- Shoot at or just after dusk, when the light is a little spooky. It may not be the “witching hour” (which is way, way past everyone’s bedtime), but it’s easier to get good photos than it is when it’s truly dark.
- Turn off your flash. Otherwise, you’ll eliminate the spooky shadows—or overexpose the shot entirely. Or, if you want to get really creepy, try this low-tech add-on: Hold a small piece of red or brown cellophane over the flash.
- Think about other ways to add light to your photos: Bonfires, glow sticks and sparklers all add Halloween excitement and help illuminate your goblins. Another helpful mood-maker is a flashlight. Placing a flashlight below your subjects’ faces results in a reliably haunting image (which is why it’s so often used when telling scary campfire stories).
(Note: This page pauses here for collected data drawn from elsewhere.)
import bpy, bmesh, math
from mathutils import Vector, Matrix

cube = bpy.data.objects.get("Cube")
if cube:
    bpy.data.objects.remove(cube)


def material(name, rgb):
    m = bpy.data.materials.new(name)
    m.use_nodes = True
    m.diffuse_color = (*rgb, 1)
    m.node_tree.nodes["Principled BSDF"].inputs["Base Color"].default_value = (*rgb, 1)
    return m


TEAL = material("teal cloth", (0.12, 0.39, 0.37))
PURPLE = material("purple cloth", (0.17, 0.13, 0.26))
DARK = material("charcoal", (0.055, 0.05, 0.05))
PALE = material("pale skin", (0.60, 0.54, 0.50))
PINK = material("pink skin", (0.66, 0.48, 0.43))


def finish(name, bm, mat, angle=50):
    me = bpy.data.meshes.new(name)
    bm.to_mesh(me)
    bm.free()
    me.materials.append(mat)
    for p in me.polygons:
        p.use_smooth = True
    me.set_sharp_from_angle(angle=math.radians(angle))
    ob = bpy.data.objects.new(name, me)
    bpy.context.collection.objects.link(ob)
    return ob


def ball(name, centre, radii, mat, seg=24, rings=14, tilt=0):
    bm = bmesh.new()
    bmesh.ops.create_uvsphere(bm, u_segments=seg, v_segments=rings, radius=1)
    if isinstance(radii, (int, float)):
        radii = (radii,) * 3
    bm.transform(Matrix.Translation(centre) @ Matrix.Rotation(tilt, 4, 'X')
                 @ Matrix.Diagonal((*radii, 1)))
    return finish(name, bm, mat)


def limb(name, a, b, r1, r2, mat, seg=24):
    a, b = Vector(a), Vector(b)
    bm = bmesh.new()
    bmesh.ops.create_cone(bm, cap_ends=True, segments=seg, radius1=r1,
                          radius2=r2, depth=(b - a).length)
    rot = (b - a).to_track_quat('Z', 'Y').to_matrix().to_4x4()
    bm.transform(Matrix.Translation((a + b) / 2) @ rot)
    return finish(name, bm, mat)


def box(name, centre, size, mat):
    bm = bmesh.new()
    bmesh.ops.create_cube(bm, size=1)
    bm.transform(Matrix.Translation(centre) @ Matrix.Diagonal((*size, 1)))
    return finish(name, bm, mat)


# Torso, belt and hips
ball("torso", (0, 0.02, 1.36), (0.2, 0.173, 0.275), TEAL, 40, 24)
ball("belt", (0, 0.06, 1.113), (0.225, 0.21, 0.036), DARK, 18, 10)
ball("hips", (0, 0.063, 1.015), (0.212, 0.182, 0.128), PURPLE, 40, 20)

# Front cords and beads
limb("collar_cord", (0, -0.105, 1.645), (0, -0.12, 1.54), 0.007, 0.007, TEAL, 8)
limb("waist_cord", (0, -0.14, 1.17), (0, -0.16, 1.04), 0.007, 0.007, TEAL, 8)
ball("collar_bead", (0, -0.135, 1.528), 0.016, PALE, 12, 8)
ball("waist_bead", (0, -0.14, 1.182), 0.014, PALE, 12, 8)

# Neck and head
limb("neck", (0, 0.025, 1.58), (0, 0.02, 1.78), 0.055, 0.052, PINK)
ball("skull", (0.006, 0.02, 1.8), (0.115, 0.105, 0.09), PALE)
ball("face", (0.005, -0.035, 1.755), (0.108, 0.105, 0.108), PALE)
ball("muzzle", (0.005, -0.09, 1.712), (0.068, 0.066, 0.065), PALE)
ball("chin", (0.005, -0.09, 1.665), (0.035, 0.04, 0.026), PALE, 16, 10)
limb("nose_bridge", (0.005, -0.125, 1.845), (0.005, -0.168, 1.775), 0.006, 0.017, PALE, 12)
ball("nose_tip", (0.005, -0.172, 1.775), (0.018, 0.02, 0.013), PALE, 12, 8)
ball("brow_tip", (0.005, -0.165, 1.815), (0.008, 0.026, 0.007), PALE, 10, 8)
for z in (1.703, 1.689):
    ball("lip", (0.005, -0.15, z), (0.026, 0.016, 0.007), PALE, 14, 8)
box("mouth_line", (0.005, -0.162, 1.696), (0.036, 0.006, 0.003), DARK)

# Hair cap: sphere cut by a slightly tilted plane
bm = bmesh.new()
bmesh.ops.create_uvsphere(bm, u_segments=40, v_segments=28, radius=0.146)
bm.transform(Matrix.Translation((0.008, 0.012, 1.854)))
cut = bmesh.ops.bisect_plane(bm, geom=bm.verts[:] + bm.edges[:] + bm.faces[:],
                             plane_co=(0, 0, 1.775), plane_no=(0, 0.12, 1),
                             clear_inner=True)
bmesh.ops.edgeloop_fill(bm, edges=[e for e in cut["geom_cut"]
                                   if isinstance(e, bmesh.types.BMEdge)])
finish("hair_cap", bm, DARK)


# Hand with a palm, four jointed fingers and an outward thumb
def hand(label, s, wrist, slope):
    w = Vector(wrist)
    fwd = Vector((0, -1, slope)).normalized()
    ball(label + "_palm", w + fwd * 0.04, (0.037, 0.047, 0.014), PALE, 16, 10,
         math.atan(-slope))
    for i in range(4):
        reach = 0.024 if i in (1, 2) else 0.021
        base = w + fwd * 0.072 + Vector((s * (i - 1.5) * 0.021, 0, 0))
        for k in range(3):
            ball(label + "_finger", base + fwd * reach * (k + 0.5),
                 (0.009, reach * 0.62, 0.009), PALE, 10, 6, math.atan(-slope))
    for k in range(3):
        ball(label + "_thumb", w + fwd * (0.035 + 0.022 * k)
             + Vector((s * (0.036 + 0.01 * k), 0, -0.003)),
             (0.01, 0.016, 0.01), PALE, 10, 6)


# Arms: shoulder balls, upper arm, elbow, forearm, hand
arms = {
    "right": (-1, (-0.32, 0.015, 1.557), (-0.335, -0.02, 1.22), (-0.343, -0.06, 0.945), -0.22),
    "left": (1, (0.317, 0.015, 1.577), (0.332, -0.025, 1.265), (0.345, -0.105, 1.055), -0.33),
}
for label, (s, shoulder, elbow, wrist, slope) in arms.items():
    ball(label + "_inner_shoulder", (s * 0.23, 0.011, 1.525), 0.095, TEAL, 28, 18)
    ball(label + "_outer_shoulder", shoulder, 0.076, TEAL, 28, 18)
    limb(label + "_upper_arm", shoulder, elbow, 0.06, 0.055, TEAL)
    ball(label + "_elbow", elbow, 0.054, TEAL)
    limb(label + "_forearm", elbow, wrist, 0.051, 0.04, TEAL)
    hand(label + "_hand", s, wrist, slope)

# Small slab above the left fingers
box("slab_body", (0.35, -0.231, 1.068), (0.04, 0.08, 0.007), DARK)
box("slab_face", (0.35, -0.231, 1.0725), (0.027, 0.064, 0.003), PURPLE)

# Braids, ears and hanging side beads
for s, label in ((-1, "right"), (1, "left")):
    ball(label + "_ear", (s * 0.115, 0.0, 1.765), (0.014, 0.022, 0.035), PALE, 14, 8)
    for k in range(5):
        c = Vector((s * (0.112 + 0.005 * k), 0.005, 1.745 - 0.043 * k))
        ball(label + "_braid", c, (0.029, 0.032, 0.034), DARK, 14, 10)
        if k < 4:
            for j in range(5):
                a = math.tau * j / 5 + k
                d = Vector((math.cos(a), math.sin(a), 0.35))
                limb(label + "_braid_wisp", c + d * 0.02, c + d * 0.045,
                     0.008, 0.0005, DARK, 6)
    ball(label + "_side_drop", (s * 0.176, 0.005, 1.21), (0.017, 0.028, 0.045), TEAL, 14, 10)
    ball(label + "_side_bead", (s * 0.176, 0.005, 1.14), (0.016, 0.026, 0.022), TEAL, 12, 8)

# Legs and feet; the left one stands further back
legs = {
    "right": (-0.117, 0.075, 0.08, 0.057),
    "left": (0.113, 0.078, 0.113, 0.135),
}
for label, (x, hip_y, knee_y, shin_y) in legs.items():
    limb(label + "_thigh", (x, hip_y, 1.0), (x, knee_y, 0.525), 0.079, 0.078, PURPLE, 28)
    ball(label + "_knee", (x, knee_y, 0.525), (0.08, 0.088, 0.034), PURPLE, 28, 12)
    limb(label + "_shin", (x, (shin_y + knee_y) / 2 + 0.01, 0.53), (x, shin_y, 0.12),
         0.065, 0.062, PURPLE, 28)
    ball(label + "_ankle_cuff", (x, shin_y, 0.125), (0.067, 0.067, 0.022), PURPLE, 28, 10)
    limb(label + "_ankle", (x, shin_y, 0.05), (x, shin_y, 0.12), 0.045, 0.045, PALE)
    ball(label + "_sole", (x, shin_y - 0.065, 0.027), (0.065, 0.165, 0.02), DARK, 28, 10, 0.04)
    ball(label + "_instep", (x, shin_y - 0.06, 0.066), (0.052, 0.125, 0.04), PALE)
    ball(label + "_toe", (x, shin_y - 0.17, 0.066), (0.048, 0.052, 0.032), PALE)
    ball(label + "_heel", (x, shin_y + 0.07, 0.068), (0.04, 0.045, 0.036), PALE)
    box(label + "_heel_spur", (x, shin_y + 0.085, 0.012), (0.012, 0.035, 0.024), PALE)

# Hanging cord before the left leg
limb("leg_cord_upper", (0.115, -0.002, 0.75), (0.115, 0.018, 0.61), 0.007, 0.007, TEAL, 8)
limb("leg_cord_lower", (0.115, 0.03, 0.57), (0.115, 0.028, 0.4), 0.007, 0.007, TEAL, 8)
- When you’re shooting in low light, you often need longer exposure times, which heightens the risk of blur. Place your camera or smartphone on a tripod when possible, or try resting it on a table or other steady surface.
- Experiment with different ISO settings. When you change your camera’s ISO setting, you’re changing the camera’s sensitivity to light. You will want a high ISO setting in order to pick up the light in your dark photos, but not so high that you pick up every speck of lint or dust in the air. Some cameras and smartphones handle the higher ISOs better than others, so be sure to test yours out before snapping that once-in-a-lifetime pic.
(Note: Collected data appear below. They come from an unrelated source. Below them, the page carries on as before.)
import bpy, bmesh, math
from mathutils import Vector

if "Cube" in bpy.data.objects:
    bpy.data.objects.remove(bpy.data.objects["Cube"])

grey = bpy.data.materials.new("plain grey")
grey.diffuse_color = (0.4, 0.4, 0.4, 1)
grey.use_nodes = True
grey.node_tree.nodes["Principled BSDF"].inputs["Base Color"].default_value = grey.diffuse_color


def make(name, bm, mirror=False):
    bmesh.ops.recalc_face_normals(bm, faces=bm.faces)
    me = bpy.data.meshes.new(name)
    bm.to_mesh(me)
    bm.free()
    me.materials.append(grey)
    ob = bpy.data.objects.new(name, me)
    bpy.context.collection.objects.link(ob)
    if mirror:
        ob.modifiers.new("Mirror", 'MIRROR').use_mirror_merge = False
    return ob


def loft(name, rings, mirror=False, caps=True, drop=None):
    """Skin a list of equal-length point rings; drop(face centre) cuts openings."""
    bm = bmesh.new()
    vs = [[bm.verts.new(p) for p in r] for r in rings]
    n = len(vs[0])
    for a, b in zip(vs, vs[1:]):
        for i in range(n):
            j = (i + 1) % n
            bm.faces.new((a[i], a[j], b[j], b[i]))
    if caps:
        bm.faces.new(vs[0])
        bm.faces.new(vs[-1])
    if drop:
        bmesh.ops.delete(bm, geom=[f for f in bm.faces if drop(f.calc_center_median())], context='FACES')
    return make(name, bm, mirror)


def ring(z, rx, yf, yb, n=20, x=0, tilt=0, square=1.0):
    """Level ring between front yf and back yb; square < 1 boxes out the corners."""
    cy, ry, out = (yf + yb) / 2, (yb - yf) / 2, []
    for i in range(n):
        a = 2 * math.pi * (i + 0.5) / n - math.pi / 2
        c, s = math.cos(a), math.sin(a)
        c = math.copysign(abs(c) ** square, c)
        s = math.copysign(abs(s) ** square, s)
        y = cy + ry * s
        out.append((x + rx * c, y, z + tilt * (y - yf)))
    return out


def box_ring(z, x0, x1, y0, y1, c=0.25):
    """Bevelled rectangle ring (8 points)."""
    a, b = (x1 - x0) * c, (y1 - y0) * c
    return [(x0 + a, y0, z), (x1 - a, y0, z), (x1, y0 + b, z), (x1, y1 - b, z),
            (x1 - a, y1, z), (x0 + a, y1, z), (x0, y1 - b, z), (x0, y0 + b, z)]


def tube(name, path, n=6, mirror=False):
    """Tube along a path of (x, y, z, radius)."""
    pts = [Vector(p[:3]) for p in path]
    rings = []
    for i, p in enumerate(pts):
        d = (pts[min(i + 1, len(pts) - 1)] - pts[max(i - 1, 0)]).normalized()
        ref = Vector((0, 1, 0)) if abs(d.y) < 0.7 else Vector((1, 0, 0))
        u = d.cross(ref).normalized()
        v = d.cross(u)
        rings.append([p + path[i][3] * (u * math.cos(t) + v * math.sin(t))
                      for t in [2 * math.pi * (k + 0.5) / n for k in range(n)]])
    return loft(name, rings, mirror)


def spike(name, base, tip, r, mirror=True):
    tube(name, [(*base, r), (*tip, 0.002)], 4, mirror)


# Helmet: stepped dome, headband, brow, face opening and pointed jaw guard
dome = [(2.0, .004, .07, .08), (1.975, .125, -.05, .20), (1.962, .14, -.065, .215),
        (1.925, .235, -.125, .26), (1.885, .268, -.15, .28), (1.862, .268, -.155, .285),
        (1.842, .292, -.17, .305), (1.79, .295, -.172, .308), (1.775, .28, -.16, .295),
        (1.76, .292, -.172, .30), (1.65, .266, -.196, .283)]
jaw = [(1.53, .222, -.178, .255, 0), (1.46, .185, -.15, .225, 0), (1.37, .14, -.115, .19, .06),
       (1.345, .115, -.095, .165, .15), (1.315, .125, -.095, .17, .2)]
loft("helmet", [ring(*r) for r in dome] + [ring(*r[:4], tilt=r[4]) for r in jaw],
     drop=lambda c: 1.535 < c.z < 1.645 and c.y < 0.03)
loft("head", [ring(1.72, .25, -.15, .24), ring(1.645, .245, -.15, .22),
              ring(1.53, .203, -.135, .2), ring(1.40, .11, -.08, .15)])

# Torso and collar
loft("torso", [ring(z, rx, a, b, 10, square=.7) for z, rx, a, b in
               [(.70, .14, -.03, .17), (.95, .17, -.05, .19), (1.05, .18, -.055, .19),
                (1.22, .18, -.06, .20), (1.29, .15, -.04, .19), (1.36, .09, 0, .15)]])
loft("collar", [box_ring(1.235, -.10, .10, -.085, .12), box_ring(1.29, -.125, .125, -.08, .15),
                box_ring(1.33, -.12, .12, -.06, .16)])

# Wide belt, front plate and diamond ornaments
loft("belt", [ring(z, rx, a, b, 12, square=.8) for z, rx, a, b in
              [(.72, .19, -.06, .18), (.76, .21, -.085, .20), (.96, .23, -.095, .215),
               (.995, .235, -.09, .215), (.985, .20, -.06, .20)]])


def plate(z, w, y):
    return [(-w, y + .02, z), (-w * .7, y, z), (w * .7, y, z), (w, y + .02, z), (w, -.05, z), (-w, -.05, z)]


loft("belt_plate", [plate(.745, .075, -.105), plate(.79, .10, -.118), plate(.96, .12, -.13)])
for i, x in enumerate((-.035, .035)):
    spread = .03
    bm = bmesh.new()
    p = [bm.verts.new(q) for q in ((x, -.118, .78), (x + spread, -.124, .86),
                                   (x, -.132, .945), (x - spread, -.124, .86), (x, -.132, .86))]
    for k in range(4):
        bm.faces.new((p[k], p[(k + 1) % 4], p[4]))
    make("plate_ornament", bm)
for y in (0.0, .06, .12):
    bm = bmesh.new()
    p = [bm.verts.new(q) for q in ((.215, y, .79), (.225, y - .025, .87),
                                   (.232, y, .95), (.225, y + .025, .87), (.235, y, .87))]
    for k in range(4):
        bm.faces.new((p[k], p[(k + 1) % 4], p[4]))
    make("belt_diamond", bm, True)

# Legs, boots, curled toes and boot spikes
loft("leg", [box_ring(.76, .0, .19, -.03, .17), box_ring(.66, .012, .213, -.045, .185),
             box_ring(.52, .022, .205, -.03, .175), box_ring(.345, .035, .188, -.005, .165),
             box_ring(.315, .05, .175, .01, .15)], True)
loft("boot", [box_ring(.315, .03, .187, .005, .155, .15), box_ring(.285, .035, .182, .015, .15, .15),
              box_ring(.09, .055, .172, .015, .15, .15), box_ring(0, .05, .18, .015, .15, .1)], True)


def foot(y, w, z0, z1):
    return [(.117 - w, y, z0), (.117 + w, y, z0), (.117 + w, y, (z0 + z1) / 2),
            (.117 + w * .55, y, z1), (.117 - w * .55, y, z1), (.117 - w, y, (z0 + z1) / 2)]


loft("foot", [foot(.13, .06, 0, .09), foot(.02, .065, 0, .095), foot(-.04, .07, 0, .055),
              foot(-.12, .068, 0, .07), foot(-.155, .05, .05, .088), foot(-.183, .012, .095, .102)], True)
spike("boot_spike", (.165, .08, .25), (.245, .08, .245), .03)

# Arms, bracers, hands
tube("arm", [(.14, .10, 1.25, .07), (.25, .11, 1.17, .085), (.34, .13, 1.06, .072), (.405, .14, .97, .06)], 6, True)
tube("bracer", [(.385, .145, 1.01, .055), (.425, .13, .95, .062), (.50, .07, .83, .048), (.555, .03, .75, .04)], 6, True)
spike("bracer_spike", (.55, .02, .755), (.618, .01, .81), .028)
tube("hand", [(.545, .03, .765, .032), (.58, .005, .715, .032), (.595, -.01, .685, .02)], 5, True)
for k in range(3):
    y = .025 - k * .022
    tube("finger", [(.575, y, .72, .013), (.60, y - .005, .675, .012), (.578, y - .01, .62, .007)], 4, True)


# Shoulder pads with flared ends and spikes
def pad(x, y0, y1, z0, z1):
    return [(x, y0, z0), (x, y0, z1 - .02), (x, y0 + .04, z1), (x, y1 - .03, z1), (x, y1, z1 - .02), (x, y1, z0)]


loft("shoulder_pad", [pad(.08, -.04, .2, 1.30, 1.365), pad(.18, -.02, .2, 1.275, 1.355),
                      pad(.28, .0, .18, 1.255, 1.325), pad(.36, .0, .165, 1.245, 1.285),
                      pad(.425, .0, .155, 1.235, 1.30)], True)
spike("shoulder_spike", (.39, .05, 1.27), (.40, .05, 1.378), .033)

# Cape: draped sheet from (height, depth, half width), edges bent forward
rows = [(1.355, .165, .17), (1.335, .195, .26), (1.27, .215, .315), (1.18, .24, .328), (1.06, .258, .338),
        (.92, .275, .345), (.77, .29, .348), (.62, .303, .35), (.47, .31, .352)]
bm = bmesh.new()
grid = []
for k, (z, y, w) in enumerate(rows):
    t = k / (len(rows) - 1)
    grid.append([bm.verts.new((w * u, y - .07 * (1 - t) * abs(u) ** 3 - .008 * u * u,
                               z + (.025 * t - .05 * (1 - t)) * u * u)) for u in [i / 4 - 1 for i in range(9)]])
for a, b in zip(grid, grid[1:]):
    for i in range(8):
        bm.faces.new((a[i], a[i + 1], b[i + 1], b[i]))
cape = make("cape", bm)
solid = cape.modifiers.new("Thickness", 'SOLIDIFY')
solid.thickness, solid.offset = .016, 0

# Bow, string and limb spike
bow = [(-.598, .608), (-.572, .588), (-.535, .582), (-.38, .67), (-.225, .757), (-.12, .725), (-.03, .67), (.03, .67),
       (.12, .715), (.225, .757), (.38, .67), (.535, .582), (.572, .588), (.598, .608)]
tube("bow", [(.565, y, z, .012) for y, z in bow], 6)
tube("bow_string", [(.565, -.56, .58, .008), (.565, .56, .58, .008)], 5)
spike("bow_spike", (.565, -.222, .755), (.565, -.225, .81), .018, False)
- A long-exposure frame, meanwhile, can put a weird glow on objects against a dark background. And if your subjects move while you’re taking the picture you can get a cool, ghostly effect. (If you’ve ever come across those apps that add “spirit” effects to your pictures, this is what they do.) And for a cool “motion blur” effect, check out the Slow Shutter Cam app for iOS and Camera FV-5 for Android.
Finally, keep in mind that you can’t expect to become a master photographer of the paranormal within five minutes of trying. Practice some night shots with your smartphone or camera so that you know which settings you prefer and how to find them quickly. Not even a zombie likes to hold his or her pose while the photographer fumbles through a menu.